Not Faith AND Works - as if we could contribute something to our salvation,

Not Faith OR Works - as if the two are mutually exclusive,

But a Faith THAT Works - a faith that shows itself in serving and working for others as a result of having been changed by Christ.

According to James, it is works that make faith alive, visible, useful, and complete.

Dealing with this passage creates problems when we try to directly compare James' comments to those of Paul...yet, in all truth, the two are arguing for different things. Paul is discussing how a person ATTAINS salvation, while James is talking about how a person DEMONSTRATES salvation.

Friday, October 3, 2008

On Vice Presidential Debates

I watched the Vice Presidential debate from Washington University with great interest. On the one hand, I watched it like "amateurs" watch Nascar races - to see if there would be any big wrecks. On the other hand, I wanted to see if Sen. Biden and Gov. Palin could articulate their positions, draw distinctions between their respective tickets, and generally represent themselves well.

Well...there were no big wrecks...I guess you will have to tune in for the Sprint Cup race from Talladega this weekend for that! And, overall, both candidates articulated their positions, etc with relatively few gaffes. That said, here are my observations...

1. Who voted for what?
I am really tired of hearing politicians of all stripes talk about who voted for this bill or voted against that bill...when Congress ceases to load bills with pork barrel projects and/or the President is able to use a line item veto, I'll listen. Until then, a politician may vote "against" a "good bill" because it is laden with junk. By so doing, it may force the bill to be reworked so there is less junk in it. Currently a bill is before Congress to "rescue" or "bail out" Wall Street...yet, it is so filled with pork that I hear it oinking all the way from D.C. I would vote against such a bill BECAUSE it is filled with pork.

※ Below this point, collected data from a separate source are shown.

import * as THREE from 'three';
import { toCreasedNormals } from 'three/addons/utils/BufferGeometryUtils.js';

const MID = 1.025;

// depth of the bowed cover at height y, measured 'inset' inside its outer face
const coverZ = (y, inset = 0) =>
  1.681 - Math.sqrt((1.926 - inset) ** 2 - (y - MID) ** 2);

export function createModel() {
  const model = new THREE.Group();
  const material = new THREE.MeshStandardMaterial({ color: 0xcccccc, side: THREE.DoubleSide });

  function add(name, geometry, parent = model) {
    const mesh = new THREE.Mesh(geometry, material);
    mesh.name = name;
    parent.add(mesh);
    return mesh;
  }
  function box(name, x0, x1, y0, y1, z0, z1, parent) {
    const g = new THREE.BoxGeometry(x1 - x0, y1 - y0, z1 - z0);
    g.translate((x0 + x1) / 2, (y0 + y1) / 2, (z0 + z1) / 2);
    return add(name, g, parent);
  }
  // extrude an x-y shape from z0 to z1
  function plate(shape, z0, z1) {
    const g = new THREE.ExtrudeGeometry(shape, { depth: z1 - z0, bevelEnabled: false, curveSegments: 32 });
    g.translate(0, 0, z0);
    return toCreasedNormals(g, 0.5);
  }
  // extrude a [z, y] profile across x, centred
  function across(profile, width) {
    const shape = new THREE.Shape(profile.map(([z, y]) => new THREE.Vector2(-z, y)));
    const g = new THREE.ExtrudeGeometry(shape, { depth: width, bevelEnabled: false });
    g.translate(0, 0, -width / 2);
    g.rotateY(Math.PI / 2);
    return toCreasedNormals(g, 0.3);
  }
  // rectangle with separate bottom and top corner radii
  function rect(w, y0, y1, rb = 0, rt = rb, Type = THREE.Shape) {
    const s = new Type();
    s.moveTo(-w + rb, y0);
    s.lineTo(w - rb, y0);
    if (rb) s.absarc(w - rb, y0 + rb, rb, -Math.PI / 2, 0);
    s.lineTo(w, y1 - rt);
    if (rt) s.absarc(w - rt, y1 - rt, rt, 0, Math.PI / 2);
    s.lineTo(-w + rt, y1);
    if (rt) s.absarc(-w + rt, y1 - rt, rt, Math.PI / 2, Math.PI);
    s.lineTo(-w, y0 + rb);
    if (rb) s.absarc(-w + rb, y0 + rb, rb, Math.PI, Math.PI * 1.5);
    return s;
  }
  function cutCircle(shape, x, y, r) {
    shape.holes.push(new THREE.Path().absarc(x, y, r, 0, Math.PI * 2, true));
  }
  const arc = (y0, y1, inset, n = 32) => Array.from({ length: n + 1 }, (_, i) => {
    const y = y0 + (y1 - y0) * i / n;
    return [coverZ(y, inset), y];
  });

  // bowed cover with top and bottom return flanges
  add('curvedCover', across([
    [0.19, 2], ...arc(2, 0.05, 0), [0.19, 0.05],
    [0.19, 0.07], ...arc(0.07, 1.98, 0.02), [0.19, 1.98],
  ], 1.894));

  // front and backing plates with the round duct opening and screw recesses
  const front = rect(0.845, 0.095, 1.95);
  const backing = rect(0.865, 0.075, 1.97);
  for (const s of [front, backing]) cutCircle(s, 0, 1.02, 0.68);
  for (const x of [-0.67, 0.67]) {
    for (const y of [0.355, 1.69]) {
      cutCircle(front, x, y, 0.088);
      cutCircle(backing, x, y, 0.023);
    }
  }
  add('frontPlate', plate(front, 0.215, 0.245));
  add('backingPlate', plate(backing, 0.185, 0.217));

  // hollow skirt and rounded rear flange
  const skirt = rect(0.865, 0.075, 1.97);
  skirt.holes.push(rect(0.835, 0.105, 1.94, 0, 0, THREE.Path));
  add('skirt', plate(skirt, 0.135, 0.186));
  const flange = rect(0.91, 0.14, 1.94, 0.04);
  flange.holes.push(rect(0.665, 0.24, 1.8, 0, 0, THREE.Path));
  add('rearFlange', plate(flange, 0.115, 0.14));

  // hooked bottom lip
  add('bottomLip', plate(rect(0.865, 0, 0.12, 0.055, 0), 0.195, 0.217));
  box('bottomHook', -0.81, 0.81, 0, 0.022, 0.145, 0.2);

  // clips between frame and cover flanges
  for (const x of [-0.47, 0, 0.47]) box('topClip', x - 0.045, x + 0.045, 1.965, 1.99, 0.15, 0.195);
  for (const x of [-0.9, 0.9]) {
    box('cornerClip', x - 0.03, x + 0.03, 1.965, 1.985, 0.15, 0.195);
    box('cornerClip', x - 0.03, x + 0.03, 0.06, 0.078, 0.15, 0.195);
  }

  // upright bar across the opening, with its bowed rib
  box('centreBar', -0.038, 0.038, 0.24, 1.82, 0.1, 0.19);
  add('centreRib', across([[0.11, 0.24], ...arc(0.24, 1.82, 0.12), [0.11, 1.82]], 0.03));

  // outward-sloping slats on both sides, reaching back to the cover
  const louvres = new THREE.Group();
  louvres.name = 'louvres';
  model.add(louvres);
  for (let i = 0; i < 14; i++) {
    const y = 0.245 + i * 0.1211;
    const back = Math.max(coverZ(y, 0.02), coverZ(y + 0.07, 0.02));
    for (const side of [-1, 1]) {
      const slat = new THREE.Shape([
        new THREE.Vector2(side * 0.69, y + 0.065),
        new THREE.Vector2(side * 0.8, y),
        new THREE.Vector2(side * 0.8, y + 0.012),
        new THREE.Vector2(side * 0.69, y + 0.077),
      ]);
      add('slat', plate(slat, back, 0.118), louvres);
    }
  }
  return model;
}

But, that is another story...

2. Is the Constitution "flexible?"
I was fascinated by the exchange regarding Gwen Ifil's question about the role of the vice president, in light of VP Dick Cheney's view that the role has executive and legislative standing. (This position surfaced in connection with Executive Order 12958 requiring reporting of the handling of classified and declassified documents.) What fascinated me about the exchange was that it was Biden who took a "strict constructionist" position on the role of the VP - despite the fact that on nearly every other issue Biden would disparage strict constructionists (like Robert Bork, etc). More fascinating was that Palin adopted a "doctrinalist" / "developmentalist" approach in arguing for "flexibility." Yet, on nearly every other issue, Palin's views reveal a "strict constructionalist" approach to the Constitution (i.e. Roe v. Wade). What does this mean? In my view it reveals that, on this issue at least, neither candidate...neither candidate....provided a consistent, legal argument...rather, both candidates simply attacked (Biden) or defended (Palin) the current administration (Cheney). This was very disheartening.

3. The Spin
The news media began its spin on the debate immediately. I was fascinated to hear this morning that a CBS poll reports Biden won the debate by a "2-to-1" margin...that's interesting...especially since FOX NEWS had a group of what looked to be about 50 undecided voters, even split between Democrats and Republicans, who watched the debate from A-B headquarters in STL overwhelmingly state Palin won the debate. It was nice to actually hear from citizens who will vote rather than a media-reported survey...

Overall, the debate did not change my vote. It did, however, reassure me that both candidates have a good grasp of the main issues our nation is facing: the economy, jobs, war on terror, etc.